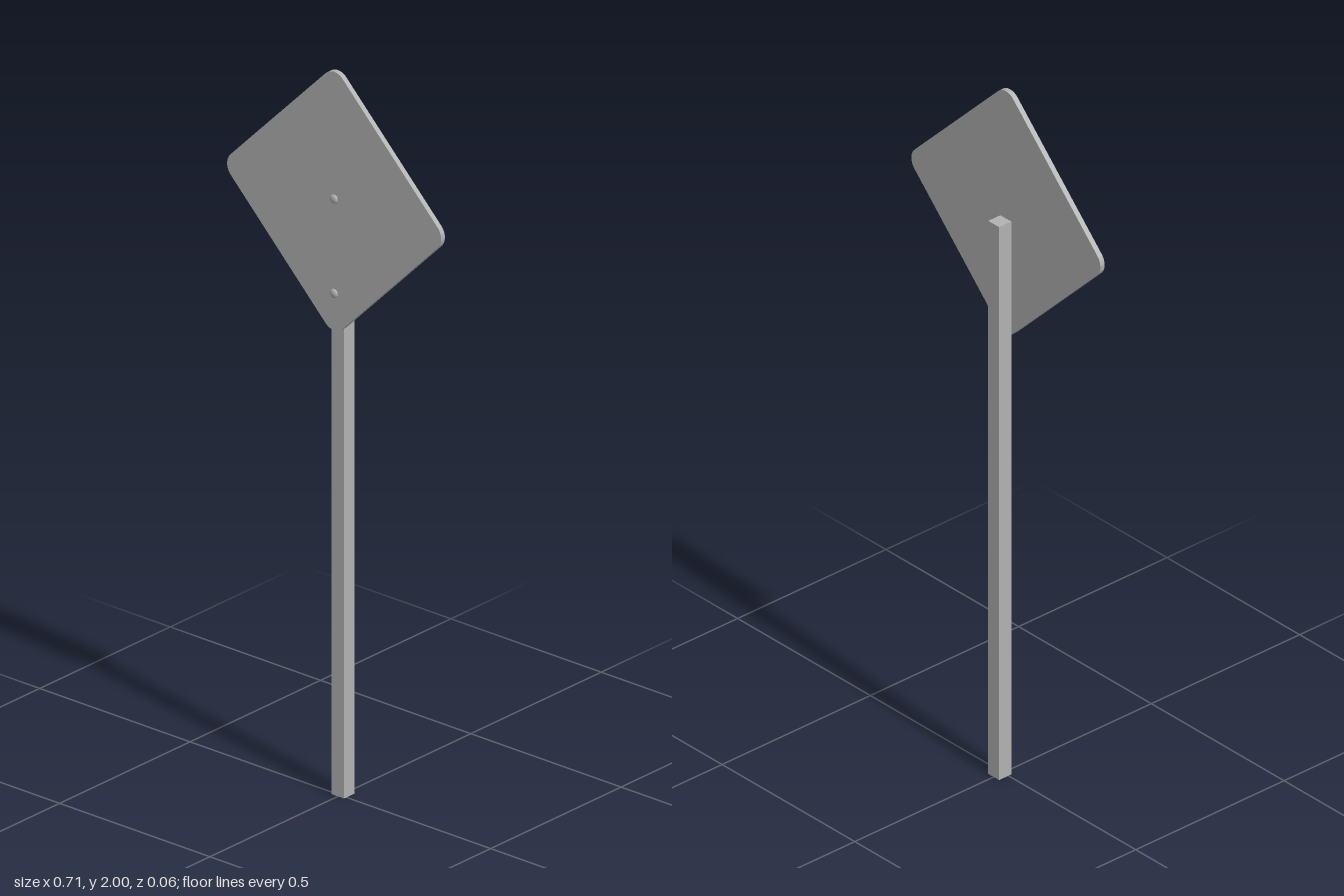
import * as THREE from 'three';

const postTop = 1.626, postWidth = 0.041, plateBack = 0.0095, plateThick = 0.0145;
const plateY = 1.644, plateTip = 0.356, cornerRadius = 0.04;

// Square outline with rounded corners, centred on the origin
function roundedSquare(h, r) {
  const s = new THREE.Shape();
  const c = h - r;
  [[c, c], [-c, c], [-c, -c], [c, -c]].forEach(([x, y], i) =>
    s.absarc(x, y, r, i * Math.PI / 2, (i + 1) * Math.PI / 2, false));
  s.closePath();
  return s;
}

export function createModel() {
  const model = new THREE.Group();
  model.name = 'roadSign';
  const steel = new THREE.MeshStandardMaterial({ color: 0xb2b2b2 });
  steel.name = 'grey steel';

  const add = (name, geometry, x, y, z) => {
    const mesh = new THREE.Mesh(geometry, steel);
    mesh.name = name;
    mesh.position.set(x, y, z);
    model.add(mesh);
    return mesh;
  };

  // Square post behind the plate
  add('post', new THREE.BoxGeometry(postWidth, postTop, postWidth),
    0, postTop / 2, plateBack - postWidth / 2);

  // Diamond plate: a rounded square turned by 45 degrees
  const half = (plateTip + cornerRadius * (Math.SQRT2 - 1)) / Math.SQRT2;
  const plate = new THREE.ExtrudeGeometry(roundedSquare(half, cornerRadius),
    { depth: plateThick, bevelEnabled: false, curveSegments: 6 });
  plate.rotateZ(Math.PI / 4);
  add('signPlate', plate, 0, plateY, plateBack);

  // Low domed bolt heads
  const profile = [[0.0125, 0], [0.0115, 0.003], [0.0075, 0.0055], [0, 0.0065]]
    .map(([r, h]) => new THREE.Vector2(r, h));
  const bolt = new THREE.LatheGeometry(profile, 16);
  bolt.rotateX(Math.PI / 2);
  for (const [name, y] of [['upperBolt', 1.65], ['lowerBolt', 1.39]])
    add(name, bolt, 0, y, plateBack + plateThick);

  return model;
}
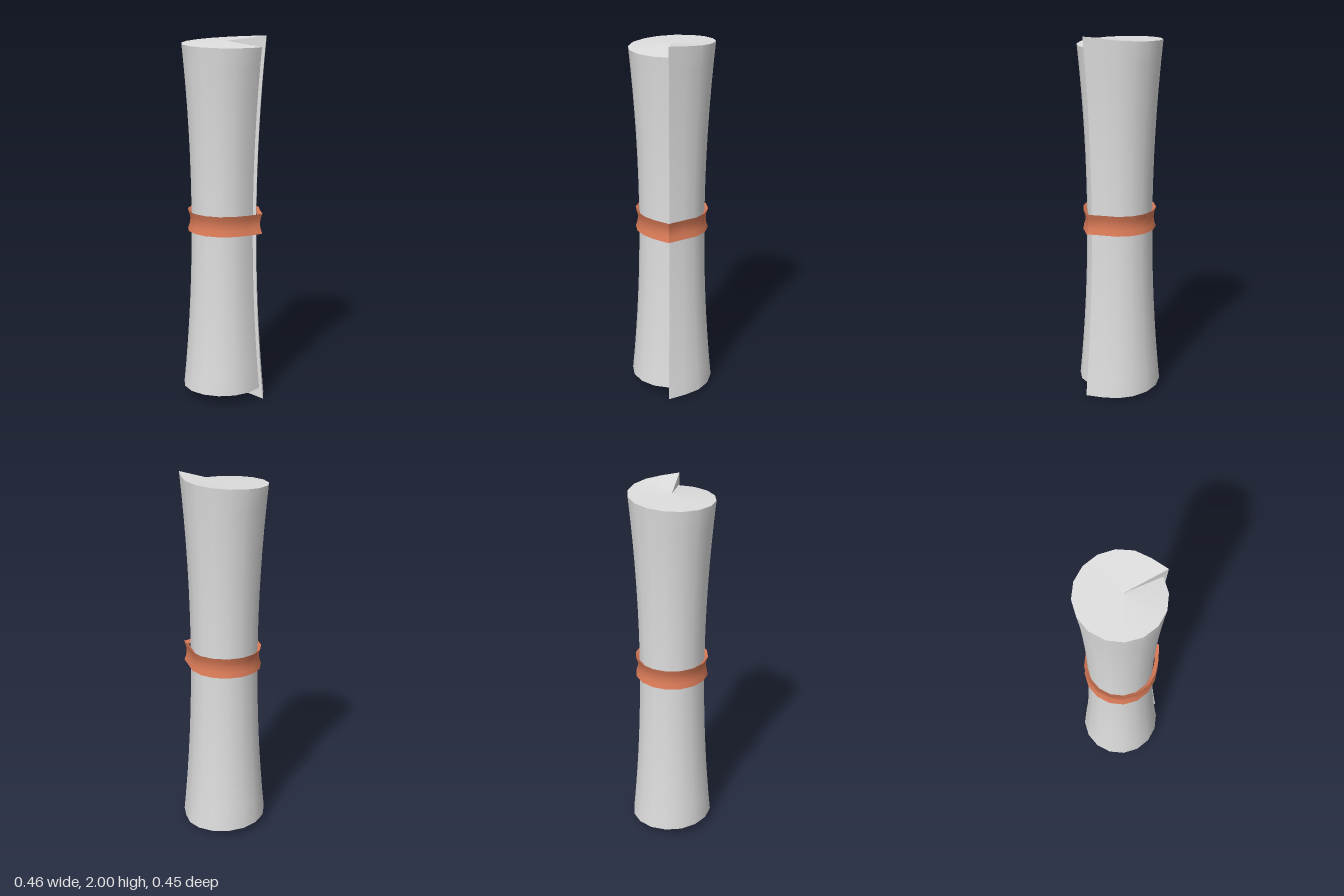
import * as THREE from 'three';

const SIDES = 16;
const paper = new THREE.MeshStandardMaterial({ name: 'paper grey', color: 0xdedede });
const ribbon = new THREE.MeshStandardMaterial({ name: 'ribbon orange', color: 0xd97a57 });

// Smooth surface through rows of points; columns run anticlockwise seen from above
function grid(rows) {
  const n = rows[0].length;
  const index = [];
  for (let r = 0; r < rows.length - 1; r++) {
    for (let c = 0; c < n - 1; c++) {
      const a = r * n + c, d = a + n;
      index.push(a, a + 1, d + 1, a, d + 1, d);
    }
  }
  const g = new THREE.BufferGeometry();
  g.setAttribute('position', new THREE.Float32BufferAttribute(rows.flat(2), 3));
  g.setIndex(index);
  g.computeVertexNormals();
  return g;
}

// Rolled outline: starts at the loose flap tip and ends tucked beneath it
function outline(i) {
  if (i === 0) return [0.229, -0.095];
  const a = (i - 1) * Math.PI / 8 + Math.PI / 4;
  return [-0.004 + 0.226 * Math.cos(a), -0.226 * Math.sin(a)];
}

// The sheet's ends wind inward slightly like a helix
const inset = (i) => 0.06 * Math.sin(i * Math.PI / (2 * SIDES));
const columns = Array.from({ length: SIDES + 1 }, (_, i) => i);

function sheetPoint(i, v) {
  const [x, z] = outline(i);
  const s = 0.79 + 0.21 * (2 * v - 1) ** 2;
  const low = inset(i);
  return [x * s, low + (2 - 2 * low) * v, z * s];
}

export function createModel() {
  const model = new THREE.Group();
  model.name = 'scroll';
  const add = (name, rows, material) => {
    const mesh = new THREE.Mesh(grid(rows), material);
    mesh.name = name;
    model.add(mesh);
  };

  // Waisted paper roll and the thin edge of its flap
  const levels = Array.from({ length: 17 }, (_, k) => k / 16);
  add('rolledSheet', levels.map((v) => columns.map((i) => sheetPoint(i, v))), paper);
  add('flapEdge', levels.map((v) => [sheetPoint(SIDES, v), sheetPoint(0, v)]), paper);

  // Spiral end caps with a stepped notch
  const top = [0.01, 1.965, -0.008], bottom = [0.01, 0.035, -0.008];
  const rim = (v) => columns.map((i) => sheetPoint(i, v));
  add('topEnd', [rim(1), columns.map(() => top)], paper);
  add('bottomEnd', [columns.map(() => bottom), rim(0)], paper);
  add('topNotch', [[top, sheetPoint(SIDES, 1)], [top, sheetPoint(0, 1)]], paper);
  add('bottomNotch', [[bottom, sheetPoint(0, 0)], [bottom, sheetPoint(SIDES, 0)]], paper);

  // Concave band that bulges over the flap
  const bandRow = (scale, y) => columns.map((i) => {
    const k = i % SIDES;
    const [x, z] = outline(k);
    const s = scale * (k === 0 ? 1.08 : k === 15 ? 1.05 : 1);
    return [x * s, y, z * s];
  });
  add('band', [[0.875, 0.95], [0.835, 0.978], [0.82, 1.005], [0.835, 1.032], [0.875, 1.06]]
    .map(([s, y]) => bandRow(s, y)), ribbon);
  add('bandTopRim', [bandRow(0.875, 1.06), bandRow(0.78, 1.045)], ribbon);
  add('bandBottomRim', [bandRow(0.78, 0.965), bandRow(0.875, 0.95)], ribbon);

  return model;
}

- TASK DESCRIPTION -
When you reach the line in the material above that holds "const postTop = 1.626, postWidth", begin reproducing lines exactly, and stop after the line that holds "[[c, c], [-c, c], [-c, -c], [c, -c]].forEach(([x, y], i)".

- ANSWER TO THE EXERCISE -
const postTop = 1.626, postWidth = 0.041, plateBack = 0.0095, plateThick = 0.0145;
const plateY = 1.644, plateTip = 0.356, cornerRadius = 0.04;

// Square outline with rounded corners, centred on the origin
function roundedSquare(h, r) {
  const s = new THREE.Shape();
  const c = h - r;
  [[c, c], [-c, c], [-c, -c], [c, -c]].forEach(([x, y], i) =>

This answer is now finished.